Problem requirements: Set down, please, without alteration, the lines of the entries below from the first through the one containing "mesh = bpy.data.meshes.new(name)".

Plain-text document sources
* * *
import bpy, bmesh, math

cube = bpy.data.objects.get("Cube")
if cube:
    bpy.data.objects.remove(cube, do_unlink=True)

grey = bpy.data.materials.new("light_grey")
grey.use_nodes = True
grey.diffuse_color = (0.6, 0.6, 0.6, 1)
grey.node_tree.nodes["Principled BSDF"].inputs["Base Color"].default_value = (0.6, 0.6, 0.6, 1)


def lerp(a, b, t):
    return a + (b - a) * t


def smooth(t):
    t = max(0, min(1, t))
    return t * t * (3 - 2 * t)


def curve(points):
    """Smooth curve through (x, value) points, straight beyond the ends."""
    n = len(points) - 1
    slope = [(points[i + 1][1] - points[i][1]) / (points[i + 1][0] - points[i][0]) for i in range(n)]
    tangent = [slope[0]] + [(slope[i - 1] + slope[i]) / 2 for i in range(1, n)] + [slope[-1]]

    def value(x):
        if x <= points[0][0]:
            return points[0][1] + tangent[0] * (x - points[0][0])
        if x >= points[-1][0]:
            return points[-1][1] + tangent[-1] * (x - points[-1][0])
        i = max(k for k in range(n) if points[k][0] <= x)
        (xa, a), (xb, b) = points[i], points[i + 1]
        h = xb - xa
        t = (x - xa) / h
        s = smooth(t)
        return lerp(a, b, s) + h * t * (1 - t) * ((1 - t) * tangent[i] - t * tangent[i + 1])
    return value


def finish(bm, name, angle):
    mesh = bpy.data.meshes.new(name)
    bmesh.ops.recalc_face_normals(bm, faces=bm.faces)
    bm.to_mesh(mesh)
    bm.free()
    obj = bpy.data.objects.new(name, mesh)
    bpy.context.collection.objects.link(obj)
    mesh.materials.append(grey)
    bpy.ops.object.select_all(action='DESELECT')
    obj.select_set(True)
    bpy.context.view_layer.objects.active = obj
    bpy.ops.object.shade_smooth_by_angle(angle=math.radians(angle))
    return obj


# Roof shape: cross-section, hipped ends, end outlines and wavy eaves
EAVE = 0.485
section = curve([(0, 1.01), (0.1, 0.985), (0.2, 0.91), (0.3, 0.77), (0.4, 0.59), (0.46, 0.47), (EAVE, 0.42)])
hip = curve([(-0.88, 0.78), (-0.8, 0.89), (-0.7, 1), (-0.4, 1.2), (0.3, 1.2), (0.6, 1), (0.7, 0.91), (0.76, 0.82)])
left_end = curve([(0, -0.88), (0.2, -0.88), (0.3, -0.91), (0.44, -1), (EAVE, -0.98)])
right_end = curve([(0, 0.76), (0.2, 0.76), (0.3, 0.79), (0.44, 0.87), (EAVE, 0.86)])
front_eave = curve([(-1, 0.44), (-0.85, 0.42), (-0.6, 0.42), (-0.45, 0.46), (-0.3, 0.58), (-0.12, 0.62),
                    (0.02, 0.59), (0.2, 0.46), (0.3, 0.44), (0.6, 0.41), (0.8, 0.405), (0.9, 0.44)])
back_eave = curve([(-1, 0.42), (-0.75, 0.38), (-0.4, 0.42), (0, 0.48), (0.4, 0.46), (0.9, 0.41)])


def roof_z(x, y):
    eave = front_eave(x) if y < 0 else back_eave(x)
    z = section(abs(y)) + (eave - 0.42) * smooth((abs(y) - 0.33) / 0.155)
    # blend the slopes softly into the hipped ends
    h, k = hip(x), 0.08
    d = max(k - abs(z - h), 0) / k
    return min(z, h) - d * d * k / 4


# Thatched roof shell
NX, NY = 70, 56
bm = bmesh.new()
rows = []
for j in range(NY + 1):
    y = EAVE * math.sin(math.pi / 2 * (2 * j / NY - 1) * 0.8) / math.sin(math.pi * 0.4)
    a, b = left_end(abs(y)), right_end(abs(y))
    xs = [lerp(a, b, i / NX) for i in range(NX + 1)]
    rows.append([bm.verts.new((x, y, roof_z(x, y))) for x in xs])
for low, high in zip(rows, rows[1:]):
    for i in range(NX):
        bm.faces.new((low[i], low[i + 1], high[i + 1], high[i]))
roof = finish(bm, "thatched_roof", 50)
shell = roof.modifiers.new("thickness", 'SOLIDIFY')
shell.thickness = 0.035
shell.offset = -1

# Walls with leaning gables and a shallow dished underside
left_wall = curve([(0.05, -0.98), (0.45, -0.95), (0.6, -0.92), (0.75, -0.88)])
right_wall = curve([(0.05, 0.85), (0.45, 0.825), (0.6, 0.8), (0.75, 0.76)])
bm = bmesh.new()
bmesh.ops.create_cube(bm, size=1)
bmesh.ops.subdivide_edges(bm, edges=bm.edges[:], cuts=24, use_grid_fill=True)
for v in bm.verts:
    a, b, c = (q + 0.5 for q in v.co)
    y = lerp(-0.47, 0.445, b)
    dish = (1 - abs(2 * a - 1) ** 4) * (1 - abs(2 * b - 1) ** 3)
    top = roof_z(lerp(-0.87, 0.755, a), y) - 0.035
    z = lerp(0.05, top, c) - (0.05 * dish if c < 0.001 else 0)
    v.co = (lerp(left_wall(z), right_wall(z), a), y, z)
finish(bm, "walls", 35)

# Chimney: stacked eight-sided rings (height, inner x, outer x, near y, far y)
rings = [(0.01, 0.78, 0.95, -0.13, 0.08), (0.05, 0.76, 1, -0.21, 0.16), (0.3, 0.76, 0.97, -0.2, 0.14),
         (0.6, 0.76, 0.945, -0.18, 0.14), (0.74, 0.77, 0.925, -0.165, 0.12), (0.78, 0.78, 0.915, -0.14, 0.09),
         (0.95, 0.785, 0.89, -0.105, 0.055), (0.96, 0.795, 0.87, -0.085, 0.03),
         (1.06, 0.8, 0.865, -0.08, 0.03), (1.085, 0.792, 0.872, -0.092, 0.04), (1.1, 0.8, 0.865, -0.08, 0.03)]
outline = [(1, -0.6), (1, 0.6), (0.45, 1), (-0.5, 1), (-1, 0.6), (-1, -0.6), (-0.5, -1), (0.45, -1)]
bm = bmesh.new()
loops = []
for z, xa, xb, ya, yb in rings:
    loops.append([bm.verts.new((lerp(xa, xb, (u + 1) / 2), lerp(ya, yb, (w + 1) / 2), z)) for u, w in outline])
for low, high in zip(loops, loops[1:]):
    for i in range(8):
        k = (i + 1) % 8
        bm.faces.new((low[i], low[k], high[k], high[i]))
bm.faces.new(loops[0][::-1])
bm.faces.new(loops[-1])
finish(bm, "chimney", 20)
* * *
Response to the task:
import bpy, bmesh, math

cube = bpy.data.objects.get("Cube")
if cube:
    bpy.data.objects.remove(cube, do_unlink=True)

grey = bpy.data.materials.new("light_grey")
grey.use_nodes = True
grey.diffuse_color = (0.6, 0.6, 0.6, 1)
grey.node_tree.nodes["Principled BSDF"].inputs["Base Color"].default_value = (0.6, 0.6, 0.6, 1)


def lerp(a, b, t):
    return a + (b - a) * t


def smooth(t):
    t = max(0, min(1, t))
    return t * t * (3 - 2 * t)


def curve(points):
    """Smooth curve through (x, value) points, straight beyond the ends."""
    n = len(points) - 1
    slope = [(points[i + 1][1] - points[i][1]) / (points[i + 1][0] - points[i][0]) for i in range(n)]
    tangent = [slope[0]] + [(slope[i - 1] + slope[i]) / 2 for i in range(1, n)] + [slope[-1]]

    def value(x):
        if x <= points[0][0]:
            return points[0][1] + tangent[0] * (x - points[0][0])
        if x >= points[-1][0]:
            return points[-1][1] + tangent[-1] * (x - points[-1][0])
        i = max(k for k in range(n) if points[k][0] <= x)
        (xa, a), (xb, b) = points[i], points[i + 1]
        h = xb - xa
        t = (x - xa) / h
        s = smooth(t)
        return lerp(a, b, s) + h * t * (1 - t) * ((1 - t) * tangent[i] - t * tangent[i + 1])
    return value


def finish(bm, name, angle):
    mesh = bpy.data.meshes.new(name)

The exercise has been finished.